Several flights down, David and Sharan Kuperman, both 43, sit at their kitchen table, sipping coffee and reliving the nightmare.

"The hardest thing about the whole incident is that we all know," said Sharan Kuperman. "We were all there. And that makes the tension ever harder. There was no way we could help each other in that moment because we were all instantly traumatized."

The couple, who have been married for four years, see a therapist at the Medical Illness Counseling Center near their home to deal with daily strains, struggles and fears. Every evening, David Kuperman, a financial planner for FSG Capital Corp. in Vienna, does yoga.

"I reject this business about people saying, 'Sharan and David, it's incredible how you're coping,' " said Sharan Kuperman, an audiovisual producer for the U.S. Food and Drug Administration in Rockville. "There's no such thing as coping. It has to do with living your life for the people you love."

Ryan's parents try to abide by that philosophy as they juggle work, gatherings with friends, and their two children's school events. But beneath the seemingly cheerful bustle, there are moments of intense pain.

Several months ago, they went into a store to buy shoes for Gabriel, their youngest son. "All of a sudden, my husband and I both just started to weep in this shoe store," said Sharan Kuperman. "We were both thinking the same thing. We have a kid that's never going to feel his feet."

Also, the Kupermans are still gripped by moments of fear and terror.

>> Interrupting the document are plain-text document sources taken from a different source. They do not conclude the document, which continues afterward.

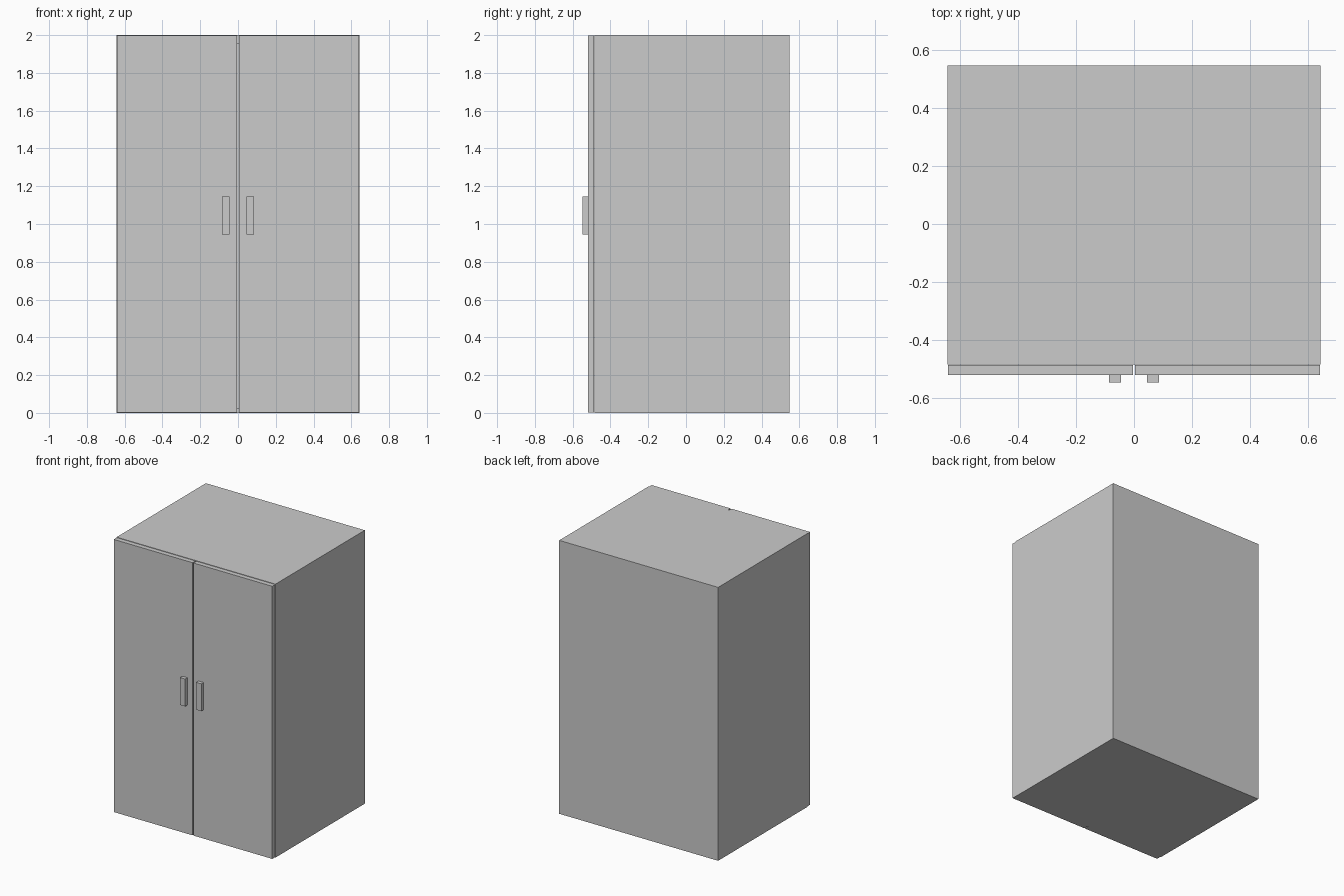
import bpy

if "Cube" in bpy.data.objects:
    bpy.data.objects.remove(bpy.data.objects["Cube"])

def box(name, x, y, z):
    """Axis-aligned box from (min, max) ranges."""
    bpy.ops.mesh.primitive_cube_add(
        size=1, location=[(a + b) / 2 for a, b in (x, y, z)])
    ob = bpy.context.object
    ob.name = name
    ob.scale = [b - a for a, b in (x, y, z)]
    bpy.ops.object.transform_apply(location=False, rotation=False, scale=True)
    return ob

W, FRONT, BACK, H = 0.643, -0.485, 0.547, 2.0

# Hollow cabinet body, open at the front behind the doors
body = box("cabinet_body", (-W, W), (FRONT, BACK), (0, H))
cavity = box("cavity_cutter", (-W + 0.03, W - 0.03),
             (FRONT - 0.1, BACK - 0.02), (0.025, H - 0.045))
cavity.hide_render = True
cavity.hide_viewport = True
cavity.display_type = 'WIRE'
cut = body.modifiers.new("hollow", 'BOOLEAN')
cut.operation = 'DIFFERENCE'
cut.solver = 'EXACT'
cut.object = cavity

# Mirrored pair of doors with pull handles
for side, s in (("left", -1), ("right", 1)):
    def span(a, b):
        return tuple(sorted((s * a, s * b)))
    box(f"{side}_door", span(0.004, W - 0.002),
        (-0.52, FRONT - 0.001), (0.003, H - 0.003))
    box(f"{side}_handle", span(0.045, 0.086), (-0.547, -0.519), (0.945, 1.145))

Sometimes Sharan Kuperman will be driving a car when, suddenly, a vivid memory of the shooting creeps into her mind and she can't shake it for hours.

"During that first week in the hospital, if I saw someone reach into a pocket to scratch themselves, I thought they were going to shoot me," David Kuperman said. "A car slowing down on the street makes me scared."

David Kuperman, whose demeanor at first suggests stoic reserve, revealed that he is often wracked with guilt about the shooting and his inability to protect his son.

"Sometimes at night, I just feel his legs," he said, his eyes brimming with tears. "I feel awkward sometimes. I mean, when I see him not being able to walk, I feel good about being able to walk. And that makes me want to sort of stretch my legs out and move them around."

David Kuperman recalled how his private feelings of guilt about the shooting once spilled out during a business meeting.

"We were discussing the first half of the year," he said. "I didn't have a very good half of year. I was talking about it and, all of a sudden, I said, 'I think the problem is that I shouldn't have let my son get shot.' And I started to cry."

But for Ryan, there are no questions, no doubts about what his stepfather should have done that night. "Ryan thinks that if David had gone to help him, if his reaction would have been to actually go jump on Ryan to protect him, they would have both been killed," said Sharan Kuperman.

"Ryan thinks we were lucky," she said.

For Ryan's parents, part of the difficulty is sorting out which of Ryan's feelings stem from his injury and which simply come from his being a teen-ager. Ryan is still a 13-year-old with braces on his teeth who grimaces when his mother tells him to clean his room.

"He's going through all the adolescent stuff," said Sharan Kuperman. "It's a struggle for him because he needs to be independent at this time in his life. But he knows that being in a wheelchair, there's some things that he has got to depend on us for, and that is hard."

Despite his disability and occasional depression, Ryan exudes what one observer called "a deadly charm" -- a spirit and sense of humor that touch his family and friends, making the pain a little easier.

Ryan does not usually put on his 10-pound leg braces in front of people, because it is an awkward ordeal. He sprawls on the floor to slip them on, and then he struggles to stand up. But one night recently, one of his friends came over for dinner, and Ryan put on the braces in front of him.

Apprehensive, Sharan Kuperman told the friend, "Gee, you never saw Ryan walk."

"Yes he did," Ryan grinned, showing no hint of remorse. "Last year."